The door rattles. Someone wants in. She sees the figure at the glass and rushes to open it. But she is dreaming, and can only watch, as the door creaks open by itself. The shop has a new occupant. An old man, his face half hidden by a flat cap, a scarf pulled up towards his chin, shuffles in. His clothes are of thick cloth, in mustards, and browns. They remind her of items she has seen in charity shops, clothes her grandfather would have worn. The goblins scatter at the customer’s heavy footfalls, and as they run, they place a finger to their tiny lips and whisper SHHHHHhhhhhh! to the darkness.
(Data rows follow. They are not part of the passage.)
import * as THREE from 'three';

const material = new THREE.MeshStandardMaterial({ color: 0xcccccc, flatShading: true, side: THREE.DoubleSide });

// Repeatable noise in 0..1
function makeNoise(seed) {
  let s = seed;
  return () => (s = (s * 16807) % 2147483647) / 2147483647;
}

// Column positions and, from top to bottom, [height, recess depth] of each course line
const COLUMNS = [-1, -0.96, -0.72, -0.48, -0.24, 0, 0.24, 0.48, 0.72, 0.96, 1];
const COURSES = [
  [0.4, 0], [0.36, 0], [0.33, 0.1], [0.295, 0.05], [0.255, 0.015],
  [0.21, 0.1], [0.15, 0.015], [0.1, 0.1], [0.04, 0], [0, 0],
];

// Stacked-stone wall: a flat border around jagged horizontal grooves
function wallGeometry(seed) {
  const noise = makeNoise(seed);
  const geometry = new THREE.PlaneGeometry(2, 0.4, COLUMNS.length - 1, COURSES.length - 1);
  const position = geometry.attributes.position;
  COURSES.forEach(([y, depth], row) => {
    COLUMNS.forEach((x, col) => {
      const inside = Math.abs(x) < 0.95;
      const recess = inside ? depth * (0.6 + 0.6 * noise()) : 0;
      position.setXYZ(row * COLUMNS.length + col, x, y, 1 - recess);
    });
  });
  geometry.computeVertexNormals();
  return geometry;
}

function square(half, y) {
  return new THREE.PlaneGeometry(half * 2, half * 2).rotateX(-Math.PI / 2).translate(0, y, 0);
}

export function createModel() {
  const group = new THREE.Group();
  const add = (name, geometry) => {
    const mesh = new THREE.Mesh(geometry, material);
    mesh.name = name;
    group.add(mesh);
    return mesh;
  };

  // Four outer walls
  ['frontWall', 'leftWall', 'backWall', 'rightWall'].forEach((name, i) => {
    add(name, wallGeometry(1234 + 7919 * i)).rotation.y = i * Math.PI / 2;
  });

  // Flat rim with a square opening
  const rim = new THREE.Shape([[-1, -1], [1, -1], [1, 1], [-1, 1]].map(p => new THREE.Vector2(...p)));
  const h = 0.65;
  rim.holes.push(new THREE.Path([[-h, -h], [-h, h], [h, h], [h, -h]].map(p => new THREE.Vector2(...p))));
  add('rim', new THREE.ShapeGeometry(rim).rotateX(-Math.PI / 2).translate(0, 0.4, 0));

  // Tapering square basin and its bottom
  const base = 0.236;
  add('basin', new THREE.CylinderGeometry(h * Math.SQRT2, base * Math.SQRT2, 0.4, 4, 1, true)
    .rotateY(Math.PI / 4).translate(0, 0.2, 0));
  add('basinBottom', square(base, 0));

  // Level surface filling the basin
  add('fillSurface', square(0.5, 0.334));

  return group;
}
The old man examines the shelves. He needs no light, knowing them just as well in the dark. He has been coming here for over 80 years, and as he shuffles slowly through the shop he inspects the books carefully before returning them to their stands. She has the feeling that he is studying them, one by one, intensely, as if committing them to memory. He picks up one book, and holds it, smiling deeply. He knows this one already, quite well. She watches him, and wonders what his story is, but by now dawn is breaking over the brow of the hill. Shops all along the main street are lit by a glow like the embers of a waking fire. The old man sighs. He turns, and nods to no one, and vanishes in the shadows of the dawn.
The next morning, she arrives to find leaves of frost have crept up across the panes of the windows of the old bookshop. The door handle feels like an icicle under her hand and she has to blow upon her fingers to bring the warmth back. Inside, she sees the pristine rows of books as she left them the night before, sleeping in their covers, awaiting their owners. Though she checks, feeling foolish, they are no wraiths haunting the shelves, no tiny, sooty, footprints around the ‘Local Interest’ display. Only one object is out of place. A book has fallen to the floor by the counter. The sunlight catches its cover, glinting. It is a history of the town. She bends to pick it up, and flicks gently through the pages. A photograph catches her eye, making her rest her thumb upon the spine to hold the book in place, at the picture of the old man. As she holds the book in her hand, looking down into the face of the shop’s founder, a shiver makes its way across her spine, and yet now she smiles, deeply.